This he terms "Romaplasm", a portmanteau combining the Latin word "rumon" (or flowing water), or the name for the Italian capital Rome; and "plasma", the liquid which holds blood cells in suspension.
This translates to glitchy electronica shot through with tremulous heart. Akin to how Canadian violinist Owen Pallett's music borrows from role-playing fantasy games such as Super Mario and Dungeons & Dragons, Wiesenfeld takes similar interests to delve into an intimate exploration of self-worth.
In Yeoman, the catchy opening track from Romaplasm, he invokes the buoyant experience of falling in love. "Left my life on the ground/To dance with you in the clouds," he chants the chorus over ebullient beats. "I love it though your steps are never gonna make a lick of sense," he adds.

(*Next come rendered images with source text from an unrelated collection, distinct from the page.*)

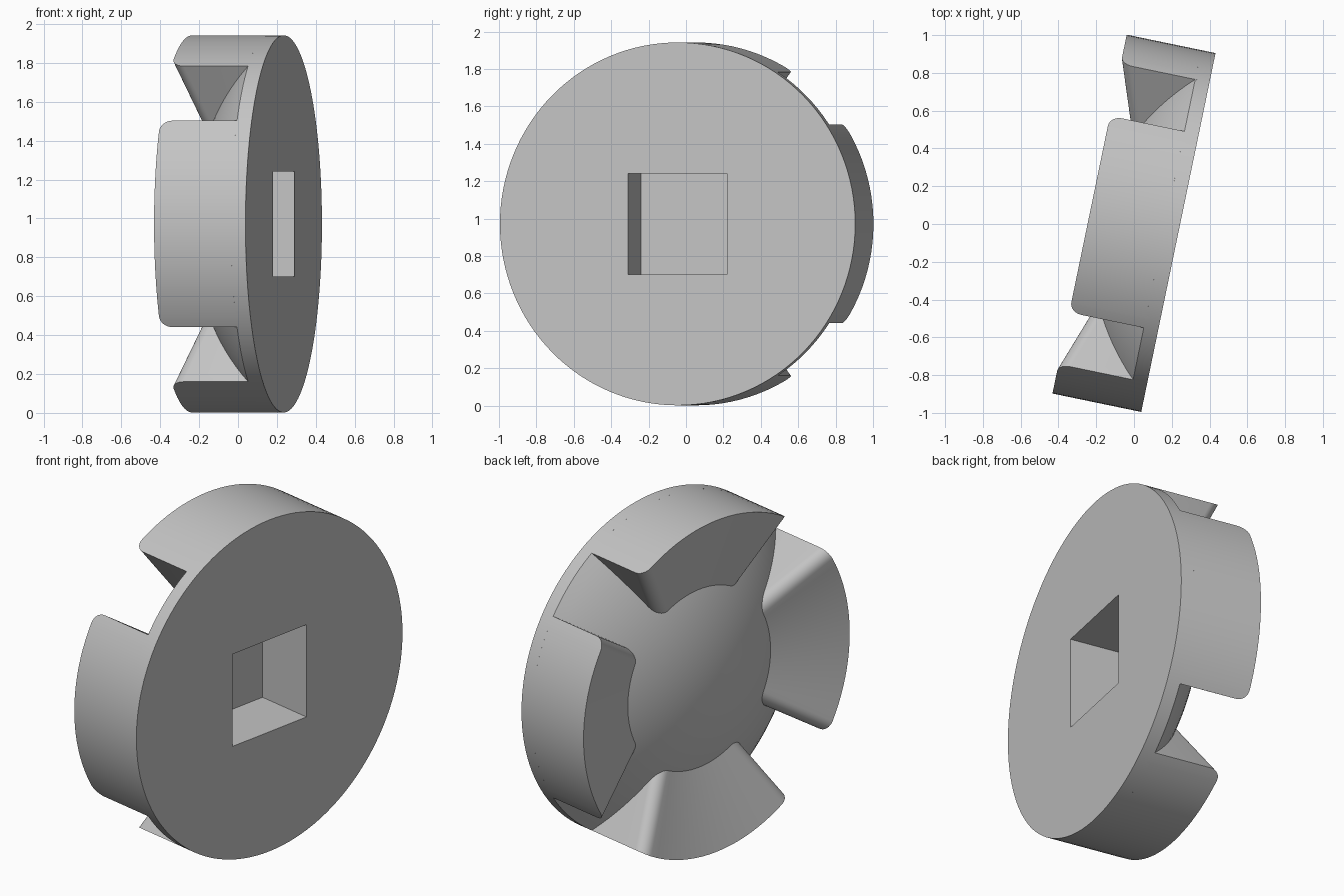
import bpy, bmesh
from math import sin, cos, pi, sqrt, radians
from mathutils import Matrix, Vector

cube = bpy.data.objects.get("Cube")
if cube:
    bpy.data.objects.remove(cube, do_unlink=True)

RADIUS = 0.97        # disc radius
RIM = 0.077          # plate thickness at the rim
DOME = 0.44          # dome height at the middle
JAW = 0.48           # jaw height at the rim
JAW_SLOPE = 0.30     # jaw tops fall towards the middle
JAW_HALF = radians(33.2)
FILLET = 0.065
TILT = radians(11.7)

# Local z runs from the flat face towards the jaws
tangent = Vector((sin(TILT), cos(TILT), 0))
axis = Vector((-cos(TILT), sin(TILT), 0))
side = axis.cross(tangent)
frame = Matrix((tangent, side, axis)).transposed().to_4x4()
frame.translation = Vector((0.235, -0.045, RADIUS + 0.002))

grey = bpy.data.materials.new("light grey")
grey.use_nodes = True
grey.diffuse_color = (0.55, 0.55, 0.55, 1)
grey.node_tree.nodes["Principled BSDF"].inputs["Base Color"].default_value = grey.diffuse_color


def make_object(name, bm):
    bmesh.ops.recalc_face_normals(bm, faces=bm.faces)
    mesh = bpy.data.meshes.new(name)
    bm.to_mesh(mesh)
    bm.free()
    obj = bpy.data.objects.new(name, mesh)
    bpy.context.collection.objects.link(obj)
    mesh.materials.append(grey)
    obj.matrix_world = frame
    return obj


def smooth(obj, angle=30):
    bpy.ops.object.select_all(action='DESELECT')
    obj.select_set(True)
    bpy.context.view_layer.objects.active = obj
    bpy.ops.object.shade_smooth_by_angle(angle=radians(angle))


# Domed hub plate: a revolved profile
sag = DOME - RIM
ball = (RADIUS ** 2 + sag ** 2) / (2 * sag)
profile = [(0, 0), (RADIUS, 0)]
for i in range(21):
    r = RADIUS * (1 - i / 20)
    profile.append((r, DOME - ball + sqrt(ball ** 2 - r ** 2)))
bm = bmesh.new()
verts = [bm.verts.new((r, 0, h)) for r, h in profile]
edges = [bm.edges.new(pair) for pair in zip(verts, verts[1:])]
bmesh.ops.spin(bm, geom=verts + edges, cent=(0, 0, 0), axis=(0, 0, 1),
               angle=2 * pi, steps=128, use_merge=True)
bmesh.ops.remove_doubles(bm, verts=bm.verts, dist=0.0001)
hub = make_object("hub_plate", bm)

# Square drive socket cut into the flat face
bm = bmesh.new()
bmesh.ops.create_cube(bm, size=1, matrix=Matrix.Diagonal((0.54, 0.54, 0.68, 1)))
cutter = make_object("socket_cutter", bm)
cutter.hide_render = True
cut = hub.modifiers.new("socket", 'BOOLEAN')
cut.operation = 'DIFFERENCE'
cut.solver = 'EXACT'
cut.object = cutter
bpy.context.view_layer.objects.active = hub
bpy.ops.object.modifier_apply(modifier=cut.name)
bpy.data.objects.remove(cutter, do_unlink=True)
smooth(hub)


def jaw_section(r):
    """Angle and height pairs across one jaw at radius r."""
    top = JAW - JAW_SLOPE * (RADIUS - r)
    turn = FILLET / r
    half = [(JAW_HALF, 0.06)]
    for i in range(9):
        a = pi / 2 * i / 8
        half.append((JAW_HALF - turn * (1 - cos(a)), top - FILLET * (1 - sin(a))))
    flat = JAW_HALF - turn
    middle = [(flat * (1 - i / 10), top) for i in range(1, 20)]
    return half + middle + [(-a, h) for a, h in reversed(half)]


def jaw(name, turn):
    bm = bmesh.new()
    rings = []
    for i in range(13):
        r = 0.45 + (RADIUS - 0.45) * i / 12
        rings.append([bm.verts.new((r * cos(a + turn), r * sin(a + turn), h))
                      for a, h in jaw_section(r)])
    for inner, outer in zip(rings, rings[1:]):
        for k in range(len(inner)):
            j = (k + 1) % len(inner)
            bm.faces.new((inner[k], inner[j], outer[j], outer[k]))
    # Curved end walls: strips joining matching points on both halves of the ring
    for ring in (rings[0], rings[-1]):
        n = len(ring)
        low = []
        for v in ring:
            low.append(v if v in (ring[0], ring[-1]) else bm.verts.new((v.co.x, v.co.y, 0.06)))
        for k in range(n - 1):
            corners = list(dict.fromkeys((ring[k], ring[k + 1], low[k + 1], low[k])))
            if k in (0, n - 2):
                continue
            bm.faces.new(corners)
    smooth(make_object(name, bm))


for k, name in enumerate(("back_jaw", "lower_jaw", "front_jaw", "upper_jaw")):
    jaw(name, k * pi / 2)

Such is the carefree sense of discovery, reflected in his quizzical way of stitching found sounds - the crack of vinyl, human echoes and a flint of a flute in the horizon.
This is followed by Extrasolar, a celebration of life as interstellar travel fuelled by synthetic strings, a cling of celestial bells, and, surprisingly, strums of guitar.
"Our goodwill is gonna kill us/Come what may, we're on our way (Intrepid and unfazed)," he sings, undeterred, before asking, ominously: "Some cosmic bard with means to roam/Will his loneliness deny?"
All these flights of fantasy are not self-deception. In Wiesenfeld's case, happiness, imagined and real, is hard-earned and justified.
He takes no prisoners. As in his second studio album, Obsidian (2013), which chronicles his struggle with E. coli bacteria, here he confronts his demons head-on.
In Human Bog, he zeroes in on the chasm between social pressure and inner fulfilment. "I'm queer in a way that works for you/This is stupid will you see it through," he whispers then alters his voice to sound squeaky. "I ran out of expectancy/Everyone alive lives fuller lives than me," he confesses, over beats cut up and dragged through burning coal. His voice takes on various registers, whatever suits the social decorum.
In the more upbeat I Form, he defies body limitations to forge his own identity. "As fever slips the ill into bouts of shivering... Witness close distance with your loudest feelings/Come free in camaraderie," he declares, adding, in an act of communion: "The least we suffer is with each other."